━━━ Provided records ━━━
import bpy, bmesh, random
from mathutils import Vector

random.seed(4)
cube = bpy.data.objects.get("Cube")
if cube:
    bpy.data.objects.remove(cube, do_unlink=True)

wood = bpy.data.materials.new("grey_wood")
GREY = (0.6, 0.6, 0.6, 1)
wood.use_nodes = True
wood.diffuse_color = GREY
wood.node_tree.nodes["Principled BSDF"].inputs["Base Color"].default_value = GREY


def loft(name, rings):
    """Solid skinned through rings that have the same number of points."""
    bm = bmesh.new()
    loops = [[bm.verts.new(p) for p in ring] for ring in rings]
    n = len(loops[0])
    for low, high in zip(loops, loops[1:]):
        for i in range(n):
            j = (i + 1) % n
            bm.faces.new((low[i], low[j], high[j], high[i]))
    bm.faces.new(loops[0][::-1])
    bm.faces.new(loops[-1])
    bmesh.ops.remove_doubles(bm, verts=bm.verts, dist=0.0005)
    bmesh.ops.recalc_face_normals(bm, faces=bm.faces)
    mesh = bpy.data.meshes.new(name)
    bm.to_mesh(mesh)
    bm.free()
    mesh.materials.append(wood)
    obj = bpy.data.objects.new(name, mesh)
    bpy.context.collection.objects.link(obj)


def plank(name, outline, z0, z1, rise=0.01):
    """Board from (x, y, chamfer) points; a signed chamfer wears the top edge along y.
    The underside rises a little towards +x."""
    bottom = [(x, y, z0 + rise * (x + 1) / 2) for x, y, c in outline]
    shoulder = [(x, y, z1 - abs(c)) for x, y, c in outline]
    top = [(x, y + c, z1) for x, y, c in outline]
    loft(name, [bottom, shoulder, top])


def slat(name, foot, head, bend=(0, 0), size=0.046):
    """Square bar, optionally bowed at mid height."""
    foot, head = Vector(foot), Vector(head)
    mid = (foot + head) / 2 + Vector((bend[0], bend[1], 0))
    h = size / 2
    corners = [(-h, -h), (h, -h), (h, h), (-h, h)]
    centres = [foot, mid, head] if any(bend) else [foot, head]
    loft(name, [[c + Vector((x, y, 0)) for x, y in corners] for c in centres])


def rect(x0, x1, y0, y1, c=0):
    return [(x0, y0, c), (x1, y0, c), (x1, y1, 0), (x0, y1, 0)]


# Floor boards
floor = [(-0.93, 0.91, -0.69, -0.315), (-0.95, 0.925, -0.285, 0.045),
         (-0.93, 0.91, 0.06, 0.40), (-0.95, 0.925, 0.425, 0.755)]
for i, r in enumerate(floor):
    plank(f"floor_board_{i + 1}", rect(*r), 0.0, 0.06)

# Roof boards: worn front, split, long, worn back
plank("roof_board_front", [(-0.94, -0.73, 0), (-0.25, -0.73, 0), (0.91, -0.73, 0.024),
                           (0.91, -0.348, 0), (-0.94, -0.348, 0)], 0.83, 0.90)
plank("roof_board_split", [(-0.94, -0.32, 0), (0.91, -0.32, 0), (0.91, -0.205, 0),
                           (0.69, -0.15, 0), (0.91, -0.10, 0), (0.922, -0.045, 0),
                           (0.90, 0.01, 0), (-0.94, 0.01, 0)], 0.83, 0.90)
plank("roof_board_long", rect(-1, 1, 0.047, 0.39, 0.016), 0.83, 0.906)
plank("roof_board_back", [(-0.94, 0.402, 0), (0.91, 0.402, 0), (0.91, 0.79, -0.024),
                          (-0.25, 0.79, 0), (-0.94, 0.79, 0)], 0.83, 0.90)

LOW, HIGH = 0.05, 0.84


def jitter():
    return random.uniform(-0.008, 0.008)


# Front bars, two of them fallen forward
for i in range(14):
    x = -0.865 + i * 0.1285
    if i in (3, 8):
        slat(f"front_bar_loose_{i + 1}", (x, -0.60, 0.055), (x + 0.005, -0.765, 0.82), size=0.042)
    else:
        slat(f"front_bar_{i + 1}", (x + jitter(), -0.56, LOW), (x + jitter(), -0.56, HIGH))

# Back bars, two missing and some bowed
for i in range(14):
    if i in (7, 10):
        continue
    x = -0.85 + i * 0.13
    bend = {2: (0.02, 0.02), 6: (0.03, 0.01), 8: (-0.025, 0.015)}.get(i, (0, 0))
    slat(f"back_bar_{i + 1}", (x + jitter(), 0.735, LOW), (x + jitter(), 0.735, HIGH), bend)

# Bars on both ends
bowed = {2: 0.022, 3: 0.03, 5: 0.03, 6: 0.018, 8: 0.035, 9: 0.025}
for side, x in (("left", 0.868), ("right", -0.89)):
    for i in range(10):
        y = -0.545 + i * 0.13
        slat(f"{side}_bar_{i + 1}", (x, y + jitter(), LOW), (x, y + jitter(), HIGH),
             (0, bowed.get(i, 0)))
━━━
**The problem:**
Count up the lines in the records where the string "from" appears. Your reply is that number alone.

**Exercise response:**
2